With its 18 golf courses, Belek has also hosted the Turkish Airlines Open, a part of the European Tour that has attracted superstar players such as Tiger Woods and Rory McIlroy. The town also hosted a leg of the European Challenge Tour last week, with Turkish Airlines investing in the sport as a major sponsor.
Buoyed by the success of the events held so far, the organizers of the Turkish Airlines Ladies Open have now set a higher target: To bring the 2019 Solheim Cup to Turkey.
“The Solheim Cup is a very popular event with a broad audience,” Bülent Göktuna, chairman of Mineks International and the president of National Golf Club, told a group of journalists in Belek on May 19. “We have submitted a bid to host the event at the National when it comes back to Europe in 2019.”
Göktuna said the race will be tough and coming up with the estimated cost of 10 to 15 million euros for the biennial tournament, which pits teams from the United States and Europe against each other, will be a challenge, but they are up for it.
“Maybe we have set the bar too high, but if we can manage to bring the Solheim Cup to Turkey, we hope to give golf in the country a boost ahead of the 2020 Olympics and it will be a great chance to promote Turkey before we celebrate the 100th anniversary of the republic in 2023.”
LET CEO Ivan Khodabakhsh was happy with the bid.
“I don’t want to talk much about it, because we have 10 countries running to host the event, which is a testament to the rise of women’s golf,” he said. “But I can say that everyone who has come to Belek and played golf here knows that there is the ability and experience to host such an event.”
Despite the rise of golf tourism in Turkey and the establishment of Belek as a destination for international events, the country is far behind in raising players and golf is still considered a sport for high society.
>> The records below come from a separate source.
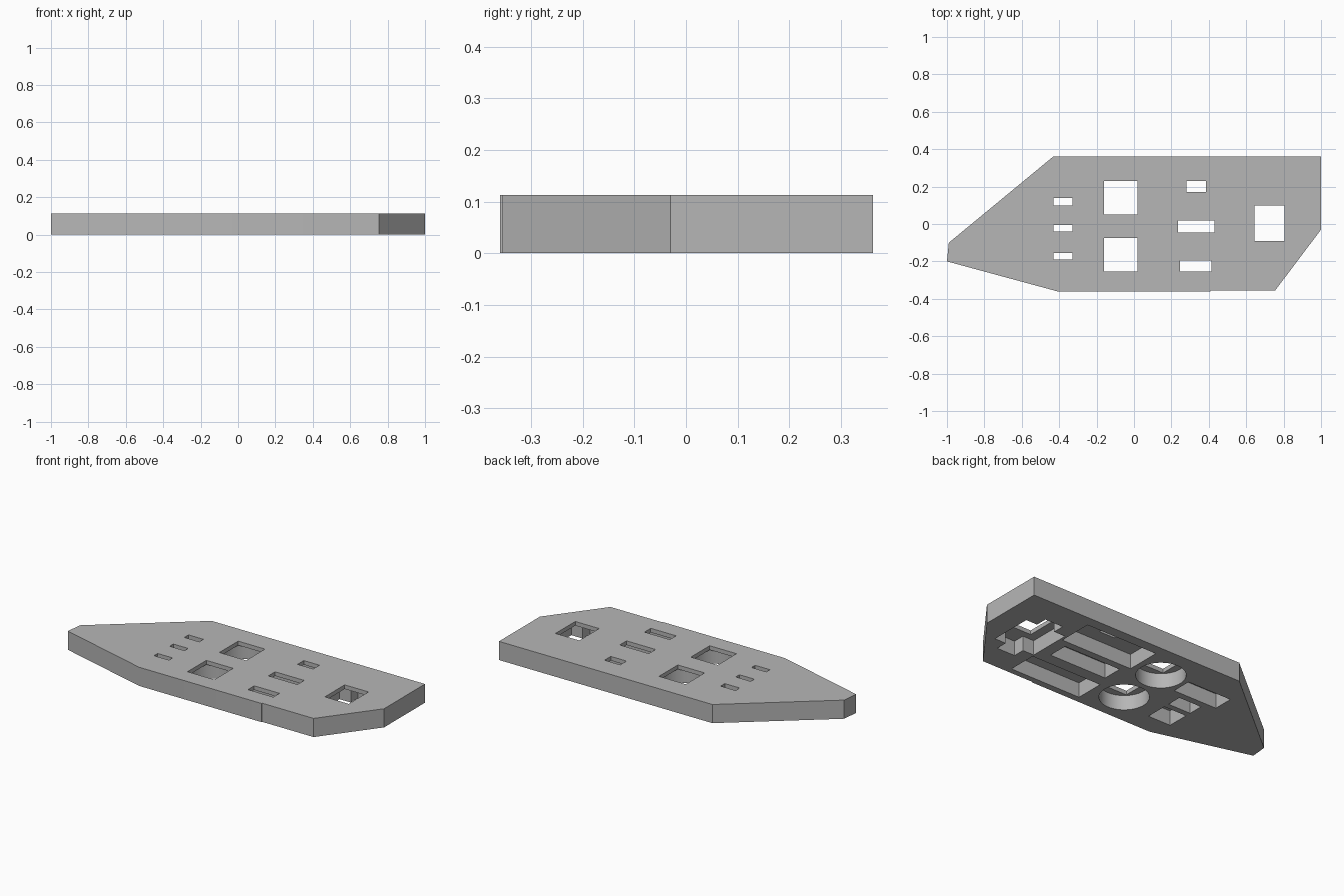
import bpy
import bmesh
from math import cos, sin, tau, radians

if "Cube" in bpy.data.objects:
    bpy.data.objects.remove(bpy.data.objects["Cube"], do_unlink=True)

HEIGHT = 0.113
CEILING = 0.088      # depth of the underside pockets
PAST = 0.05          # overshoot so cutters break cleanly through

grey = bpy.data.materials.new("plain_grey")
grey.use_nodes = True
grey.diffuse_color = (0.47, 0.47, 0.47, 1)
grey.node_tree.nodes["Principled BSDF"].inputs["Base Color"].default_value = grey.diffuse_color


def prism(name, outline, low, high):
    """Extrude a flat outline between two heights."""
    bm = bmesh.new()
    face = bm.faces.new([bm.verts.new((x, y, low)) for x, y in outline])
    top = bmesh.ops.extrude_face_region(bm, geom=[face])["geom"]
    bmesh.ops.translate(bm, vec=(0, 0, high - low),
                        verts=[v for v in top if isinstance(v, bmesh.types.BMVert)])
    bmesh.ops.recalc_face_normals(bm, faces=bm.faces)
    mesh = bpy.data.meshes.new(name)
    bm.to_mesh(mesh)
    bm.free()
    mesh.materials.append(grey)
    obj = bpy.data.objects.new(name, mesh)
    bpy.context.collection.objects.link(obj)
    return obj


def rect(x0, x1, y0, y1):
    return [(x0, y0), (x1, y0), (x1, y1), (x0, y1)]


def circle(cx, cy, r, sides=64):
    return [(cx + r * cos(tau * i / sides), cy + r * sin(tau * i / sides)) for i in range(sides)]


def cross(x, y, wide, deep, tab, reach):
    """Rectangle with a narrower tab at each y end."""
    half = [(wide, -deep), (wide, deep), (tab, deep), (tab, reach)]
    other = [(-a, -b) for a, b in half]
    return [(x + a, y + b) for a, b in [(tab, -reach), (tab, -deep)] + half
            + [(-tab, reach), (-tab, deep)] + [(-wide, deep)] + other[:1][1:]
            + [(-wide, -deep), (-tab, -deep), (-tab, -reach)]]


# Main plate
plate = prism("panel_plate", [
    (-1, -0.2), (-0.41, -0.36), (0.41, -0.36), (0.41, -0.355), (0.755, -0.355),
    (1, -0.03), (1, 0.362), (-0.43, 0.362), (-0.99, -0.10)], 0, HEIGHT)

# Openings through the top skin, each with its underside pocket
openings = [
    (rect(-0.16, 0.02, 0.05, 0.23), circle(-0.07, 0.14, 0.135)),
    (rect(-0.16, 0.02, -0.255, -0.075), circle(-0.07, -0.165, 0.135)),
    (rect(-0.43, -0.33, 0.10, 0.14), rect(-0.52, -0.23, 0.06, 0.18)),
    (rect(-0.43, -0.33, -0.04, -0.005), rect(-0.45, -0.30, -0.07, 0.02)),
    (rect(-0.43, -0.33, -0.19, -0.155), rect(-0.45, -0.30, -0.237, -0.105)),
    (rect(0.28, 0.385, 0.17, 0.23), rect(0.10, 0.575, 0.09, 0.30)),
    (rect(0.235, 0.43, -0.045, 0.02), rect(0.14, 0.52, -0.073, 0.047)),
    (rect(0.245, 0.415, -0.255, -0.195), rect(0.115, 0.585, -0.32, -0.145)),
    (rect(0.645, 0.805, -0.09, 0.10), cross(0.725, 0.0, 0.135, 0.13, 0.06, 0.2)),
]

cutters = []
for slot, pocket in openings:
    cutters.append(prism("slot_cutter", slot, CEILING / 2, HEIGHT + PAST))
    cutters.append(prism("pocket_cutter", pocket, -PAST, CEILING))

for cutter in cutters:
    cutter.hide_render = True
    cut = plate.modifiers.new("cut", "BOOLEAN")
    cut.operation = "DIFFERENCE"
    cut.solver = "EXACT"
    cut.object = cutter

# Bake the cuts and drop the cutters
bpy.context.view_layer.update()
evaluated = plate.evaluated_get(bpy.context.evaluated_depsgraph_get())
baked = bpy.data.meshes.new_from_object(evaluated)
plate.modifiers.clear()
plate.data = baked
for cutter in cutters:
    bpy.data.objects.remove(cutter, do_unlink=True)

# Smooth the round pocket walls, keep all other edges crisp
bpy.ops.object.select_all(action="DESELECT")
plate.select_set(True)
bpy.context.view_layer.objects.active = plate
bpy.ops.object.shade_smooth_by_angle(angle=radians(30))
The clubs run some programs to widen the player pool, for example the National Golf Club has a golf academy program for 65 kids who are from the local orphanage and underprivileged families in the Belek region. But the local administrations should take the lead in making golf accessible, according to Fikret Öztürk, the chairman of Regnum Carya Golf & Spa Resort.
“The municipalities should build public golf courses in the cities, and cooperate with schools to give the youth a chance to get involved in golf,” he said. “It is all about giving the opportunity. For example, we have seven golf instructors at our club, and they are all from Tunceli, who started as caddies in Istanbul.”
With the municipalities spending millions of Turkish Liras on dinosaur and Transformer statues or tulips, a lack of funds for golf should not be a major issue, but why build a public golf course on land where you can build hundreds of apartments that will make your contractor friend very happy, right?
Just as I was finishing this piece, I saw a video of Yiğit Bulut, a nationalist-turned-Erdoğan-supporter and economist who holds a position as an advisor to the president.
“I have two licensed guns, and hundreds of bullets,” the advisor, who once claimed opponents were using telekinesis to assassinate Erdoğan, was shouting in the video.
“No one can touch the elected president without killing me, and millions of people like me, first,” Bulut said, talking about an editorial by daily Hürriyet addressing the president.
It is good to be back in Istanbul, Turkish politics is great.